Last night, I was digging through my email archives, and experiencing a bit of a retrospective of my career.  I stumbled upon a few emails I had written out in 2006, where I was asked by a mentor to breakdown my specific career goals in terms of 1 month, 3-6 months, and 9-12 months.  As I was reading over this very detailed, very obtainable and exciting career goal list from 2006, it shocked me to see that only about 10% of that list has been accomplished, and those other things are STILL on the goal list. It’s not like I can say I moved on from those goals, they’re still on the damn list.  Now granted, I’ve accomplished dozens of other things, that weren’t on that list, I can give myself that credit, but the things on that list, are important career goal-posts that for whatever reason, 12 years later, still haven’t happened.

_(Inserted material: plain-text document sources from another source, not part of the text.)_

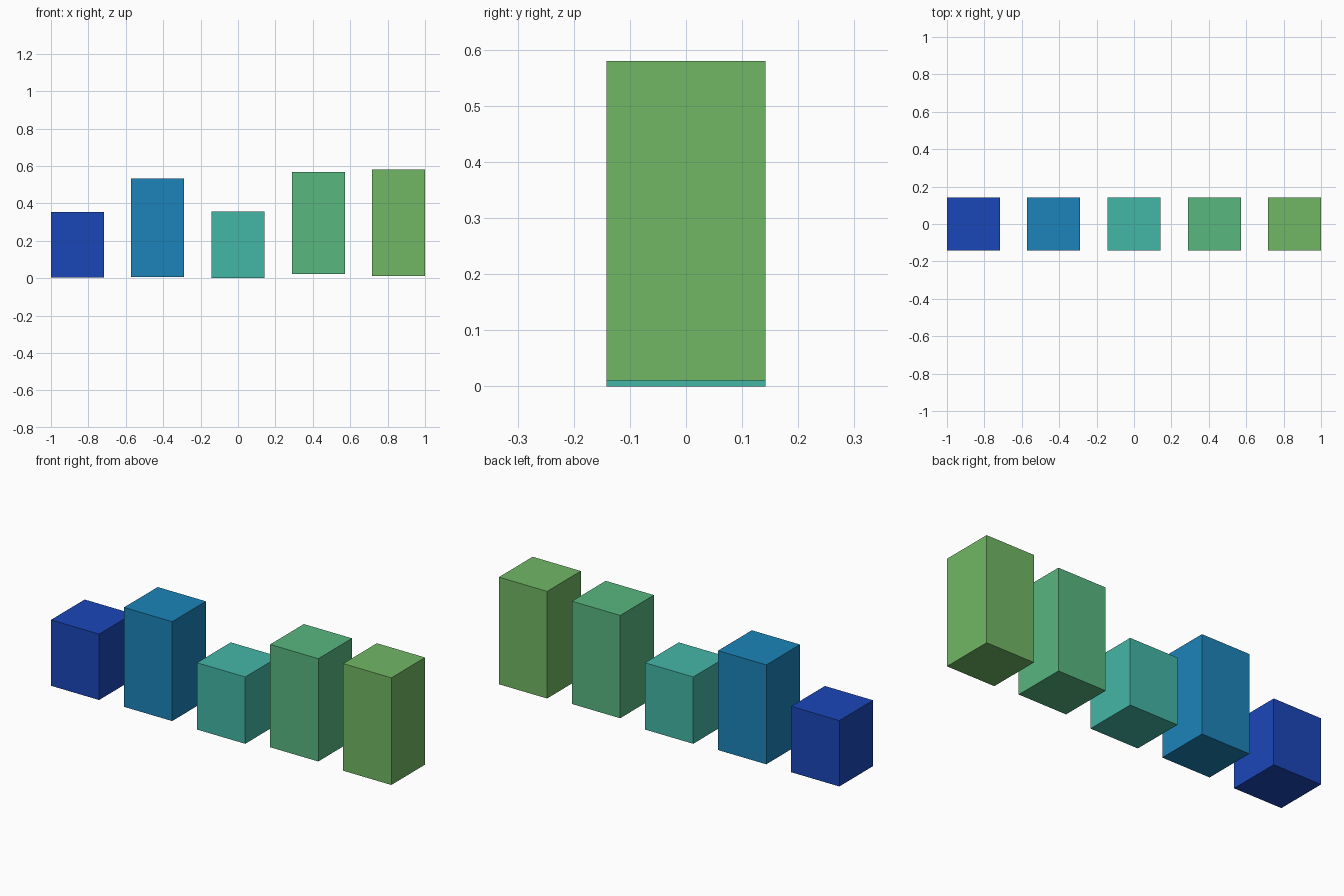
import bpy

if "Cube" in bpy.data.objects:
    bpy.data.objects.remove(bpy.data.objects["Cube"])

WIDTH = 0.283      # square footprint of every bar
SPACING = 0.4293   # distance between bar centres

# bottom z, top z, sRGB colour, from left to right
BARS = [
    (0.003, 0.353, (26, 71, 184)),
    (0.006, 0.534, (28, 132, 185)),
    (0.000, 0.355, (68, 183, 166)),
    (0.021, 0.567, (88, 183, 128)),
    (0.011, 0.580, (113, 183, 101)),
]


def linear(c):
    c /= 255
    return c / 12.92 if c <= 0.04045 else ((c + 0.055) / 1.055) ** 2.4


# Row of coloured rectangular bars
for i, (bottom, top, rgb) in enumerate(BARS):
    bpy.ops.mesh.primitive_cube_add(
        size=1, location=((i - 2) * SPACING, 0, (bottom + top) / 2))
    bar = bpy.context.object
    bar.name = f"bar_{i + 1}"
    bar.scale = (WIDTH, WIDTH, top - bottom)
    bpy.ops.object.transform_apply(location=False, rotation=False, scale=True)

    mat = bpy.data.materials.new(f"bar_colour_{i + 1}")
    mat.diffuse_color = (*[linear(c) for c in rgb], 1)
    mat.use_nodes = True
    mat.node_tree.nodes["Principled BSDF"].inputs["Base Color"].default_value = mat.diffuse_color
    bar.data.materials.append(mat)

So here I am, spiraling further down into self-judgement land, so I hit pause and took a meditative vinyasa yoga class. I focused on the poses, and clearing my mind, and by the time we finished up with a seated meditation and shavasana happened, I had quiet tears streaming down my cheeks, and felt more space had opened to forgive myself for all the ways I believe I’ve let myself down.

On the way home, I spoke to a friend on the phone, a fellow actress, about my age, who’s been at it about a decade longer than I have.  She’s got a very no-nonsense, matter-of-fact, yet positive look on this industry, and she said something that really made me take pause.  She said, “Leah, I don’t look at this industry as being linear in time.  There’s nothing linear about this career.  Sometimes my name is the first one on the call-sheet, and sometimes I’m a background player.  The only thing that matters is that I’m happy to be there, and I’m happy to be making a living in the entertainment industry, regardless of the size or prestige of the role.”

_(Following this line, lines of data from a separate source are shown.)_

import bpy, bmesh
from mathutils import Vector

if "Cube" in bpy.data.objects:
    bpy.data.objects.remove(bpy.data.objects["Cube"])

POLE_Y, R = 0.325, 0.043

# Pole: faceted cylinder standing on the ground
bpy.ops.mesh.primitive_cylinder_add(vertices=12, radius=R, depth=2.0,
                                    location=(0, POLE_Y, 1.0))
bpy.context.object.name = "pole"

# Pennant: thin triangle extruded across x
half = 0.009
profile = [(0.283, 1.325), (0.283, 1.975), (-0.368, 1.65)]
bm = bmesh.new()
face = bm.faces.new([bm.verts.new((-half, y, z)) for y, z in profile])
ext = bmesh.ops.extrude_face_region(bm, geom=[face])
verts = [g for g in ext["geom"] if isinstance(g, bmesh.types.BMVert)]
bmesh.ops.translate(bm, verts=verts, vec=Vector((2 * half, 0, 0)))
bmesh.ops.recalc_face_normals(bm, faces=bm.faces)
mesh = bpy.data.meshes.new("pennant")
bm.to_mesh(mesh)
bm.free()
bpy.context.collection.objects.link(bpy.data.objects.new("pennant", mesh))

Ah, there’s that happy thing again…. Reminds me of the article I wrote a few months ago, asking the question, What’s It All For? At a certain point, it feels a little like the chicken and the egg riddle, what comes first?  But time and time again, experts point to the fact that being happy, being content, living in a state of gratitude, is the quickest way to expand your abundance and achieve your goals.

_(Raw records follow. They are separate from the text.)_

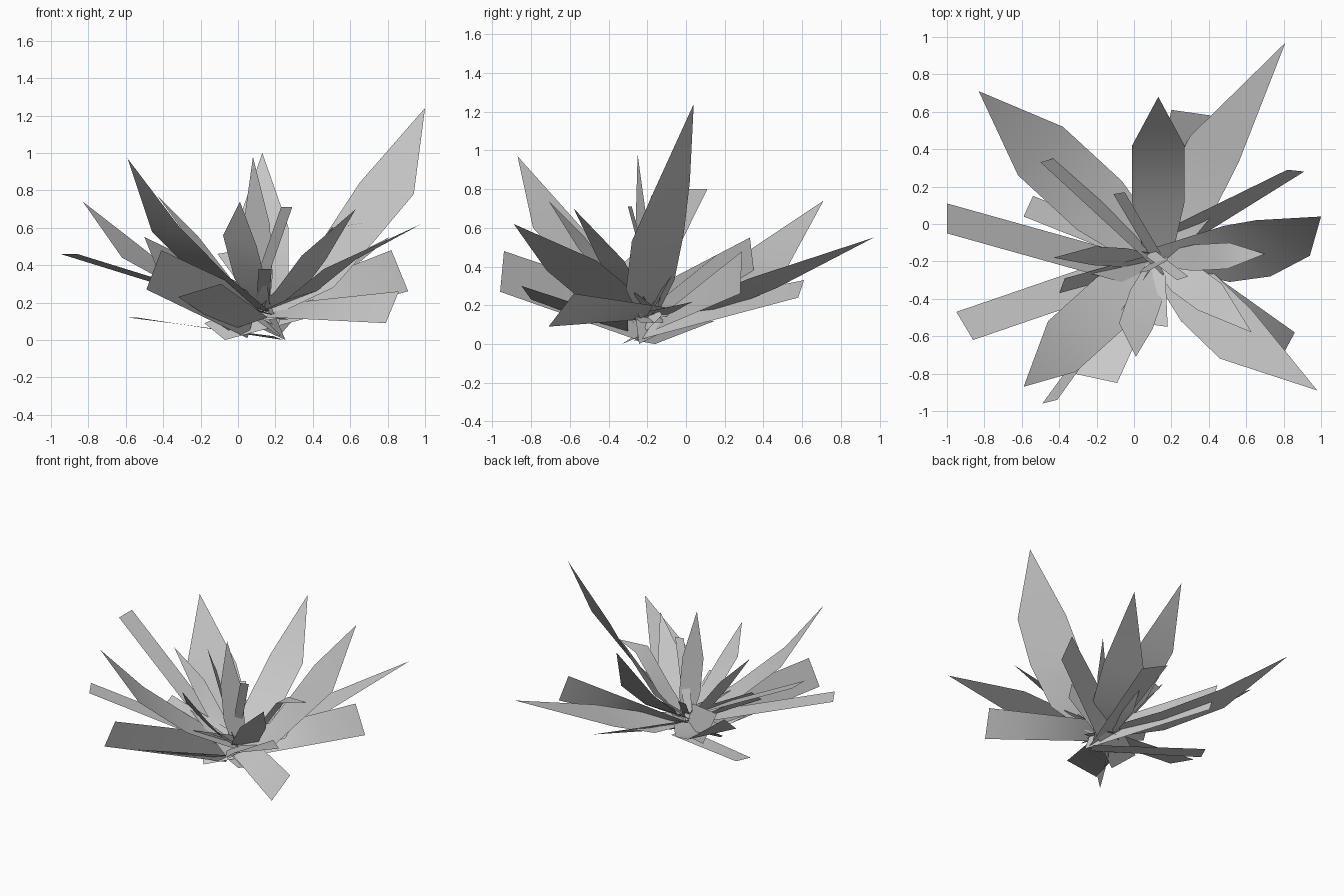
import bpy
from mathutils import Vector

if "Cube" in bpy.data.objects:
    bpy.data.objects.remove(bpy.data.objects["Cube"], do_unlink=True)

# Single plain grey for the whole plant
grey = bpy.data.materials.new("leaf_grey")
grey.use_nodes = True
colour = (0.58, 0.58, 0.58, 1)
grey.diffuse_color = colour
grey.node_tree.nodes["Principled BSDF"].inputs["Base Color"].default_value = colour

HUB = Vector((0.13, -0.19, 0.15))


def add_sheet(name, rows, smooth):
    """Skin a list of cross rows (pairs, or one point for a tip) with faces facing up."""
    verts, index, faces = [], [], []
    for row in rows:
        index.append(range(len(verts), len(verts) + len(row)))
        for point in row:
            verts.append((point.x, point.y, max(point.z, 0)))
    for low, high in zip(index, index[1:]):
        faces.append([*low, *reversed(high)])
    across = rows[0][1] - rows[0][0]
    along = rows[-1][0] - rows[0][0]
    if across.cross(along).z < 0:
        faces = [face[::-1] for face in faces]
    mesh = bpy.data.meshes.new(name)
    mesh.from_pydata(verts, [], faces)
    mesh.materials.append(grey)
    for poly in mesh.polygons:
        poly.use_smooth = smooth
    mesh.update()
    obj = bpy.data.objects.new(name, mesh)
    bpy.context.collection.objects.link(obj)


def add_leaf(name, tip, left, right, sag=0.04, middles=()):
    """Broad leaf: narrow root, sagging middle (or given middle rows), shoulders, point."""
    tip, left, right = Vector(tip), Vector(left), Vector(right)
    half = (right - left) / 2
    rows = [(HUB - half * 0.5, HUB + half * 0.5)]
    if middles:
        rows += [(Vector(a), Vector(b)) for a, b in middles]
    else:
        middle = HUB.lerp((left + right) / 2, 0.5) - Vector((0, 0, sag))
        rows.append((middle - half, middle + half))
    add_sheet(name, rows + [(left, right), (tip,)], True)


def add_strip(name, left, right, root=None):
    """Straight blade with a square end, running a little past the hub."""
    left, right = Vector(left), Vector(right)
    half = (right - left) / 2
    out = (left + right) / 2 - HUB
    out.z = 0
    if root is None:
        root = HUB - out.normalized() * 0.1 - Vector((0, 0, 0.04))
    root = Vector(root)
    add_sheet(name, [(root - half, root + half), (left, right)], False)


def add_twisted_strip(name, left, right, root_left, root_right):
    """Blade whose root lies at another angle than its end, twisting along its length."""
    ends = Vector(left), Vector(right)
    roots = Vector(root_left), Vector(root_right)
    rows = [[a.lerp(b, step / 4) for a, b in zip(roots, ends)] for step in range(5)]
    add_sheet(name, rows, True)


# Broad pointed leaves: tip, then the two shoulders
add_leaf("back_left_leaf", (0.81, 0.97, 0.55), (0.30, 0.47, 0.29), (0.56, 0.33, 0.34))
add_leaf("tall_left_leaf", (1, 0.04, 1.24), (0.65, 0.02, 0.84), (0.94, -0.17, 0.78),
         middles=[((0.32, -0.06, 0.33), (0.51, -0.31, 0.28)),
                  ((0.48, -0.01, 0.58), (0.73, -0.28, 0.53))])
add_leaf("back_leaf", (0.13, 0.68, 1), (-0.01, 0.42, 0.6), (0.27, 0.42, 0.6))
add_leaf("front_left_leaf", (0.98, -0.89, 0.62), (0.46, -0.72, 0.38), (0.63, -0.46, 0.43))
add_leaf("front_right_leaf", (-0.59, -0.87, 0.97), (-0.46, -0.52, 0.58), (-0.31, -0.79, 0.6))
add_leaf("back_right_leaf", (-0.83, 0.71, 0.74), (-0.38, 0.52, 0.39), (-0.62, 0.26, 0.44))
add_leaf("inner_left_leaf", (0.7, -0.16, 0.63), (0.51, -0.1, 0.6), (0.5, -0.24, 0.6))
add_leaf("inner_front_leaf", (0.01, -0.71, 0.74), (-0.08, -0.53, 0.56), (0.1, -0.56, 0.5))
add_leaf("upright_leaf", (0.08, -0.25, 0.98), (0.03, -0.26, 0.62), (0.17, -0.2, 0.62))
add_leaf("inner_corner_leaf", (0.63, -0.58, 0.7), (0.34, -0.46, 0.45), (0.47, -0.32, 0.43))
add_leaf("inner_right_leaf", (-0.43, -0.18, 0.77), (-0.21, -0.12, 0.55), (-0.22, -0.22, 0.48))

# Twisted blades: end corners, then root corners
add_twisted_strip("left_blade", (0.82, 0.29, 0.48), (0.91, 0.28, 0.26),
                  (-0.18, -0.2, 0.09), (-0.07, -0.33, 0))
add_twisted_strip("front_right_blade", (-0.49, -0.96, 0.27), (-0.41, -0.94, 0.48),
                  (0.05, -0.22, 0.01), (0.12, -0.2, 0.23))
add_twisted_strip("front_blade", (-0.32, -0.8, 0.23), (-0.09, -0.85, 0.3),
                  (-0.05, -0.3, 0.05), (0.16, -0.3, 0.12))
add_twisted_strip("front_left_blade", (0.79, -0.71, 0.09), (0.86, -0.58, 0.26),
                  (-0.01, -0.18, 0.13), (0.1, -0.04, 0.18))
add_twisted_strip("ground_blade", (-0.54, 0.15, 0.12), (-0.59, 0.04, 0.12),
                  (0.24, -0.16, 0), (0.19, -0.27, 0.02))
add_twisted_strip("back_blade", (0.2, 0.61, 0.33), (0.41, 0.58, 0.24),
                  (0.02, -0.25, 0.16), (0.22, -0.25, 0.02))

# Square-ended blades: the two end corners
add_strip("right_blade", (-1, 0.11, 0.8), (-1, -0.05, 0.8), (0.18, -0.3, 0.13))
add_strip("low_right_blade", (-0.95, -0.47, 0.46), (-0.86, -0.62, 0.46))
add_strip("back_right_blade", (-0.5, 0.33, 0.55), (-0.4, 0.36, 0.3))
add_strip("small_back_blade", (-0.11, 0.16, 0.46), (-0.05, 0.17, 0.47))
add_strip("small_front_blade", (0.11, -0.54, 0.38), (0.18, -0.55, 0.38))
add_strip("small_upright_blade", (0.23, -0.3, 0.71), (0.29, -0.28, 0.71))
add_strip("small_right_blade", (-0.37, -0.29, 0.45), (-0.4, -0.37, 0.37))
add_strip("small_left_blade", (0.5, -0.13, 0.28), (0.52, -0.07, 0.36))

I guess sometimes you must go back to the start, sort it all out, and take a reassessment of where you’ve been and whether the road you’re climbing contributes to your happiness.  And here we are, in the final months of 2018, feels like a good time to take inventory.  I’m looking forward to some down-time with my family, holiday celebrations and lots and lots of cuddles for Aunt Leah.  In the meantime, I’m going to do my best to forgive myself for my faults, and goals I haven’t accomplished yet, and remind myself that the universe is always conspiring in our favor.

Here’s a lovely song in the Kundalini yoga tradition, that I love to meditate to, perhaps it will help you out the next time you find yourself spiraling into the land of self-judgement.

Leah Cevoli

About Leah Cevoli

Leah Cevoli is a multi-talented entertainment professional whose work stretches across many genres. She is a rock ‘n roll enthusiast, body image activist, a certified yoga teacher, and fan of all things horror, Leah's acting credits include appearances on high profile tv shows like HBO’s "Deadwood," and voice-over on the Cartoon Network hit "Robot Chicken". Leah is a contributing writer for Ms. In The Biz and the founder of AllShapesAndSizesWelcome.com: Body Image & Women’s Issues in Entertainment, a group of women who speak on panels and at conventions nationwide. Leah has a reputation for crowdfunding success and social media magic. To date, her company, GreenlightYourPassionProject.com has managed 50+ campaigns, and have been instrumental in raising over $5,000,000 for indie projects. Her latest projects include: the feature-length documentary "Remember The Sultana" narrated by Sean Astin, the gritty feature-length drama, "Girl Lost," distributed thru Cinema Epoch, and the light hearted comedy, "Dance Baby Dance". All three films were released in the spring of 2018.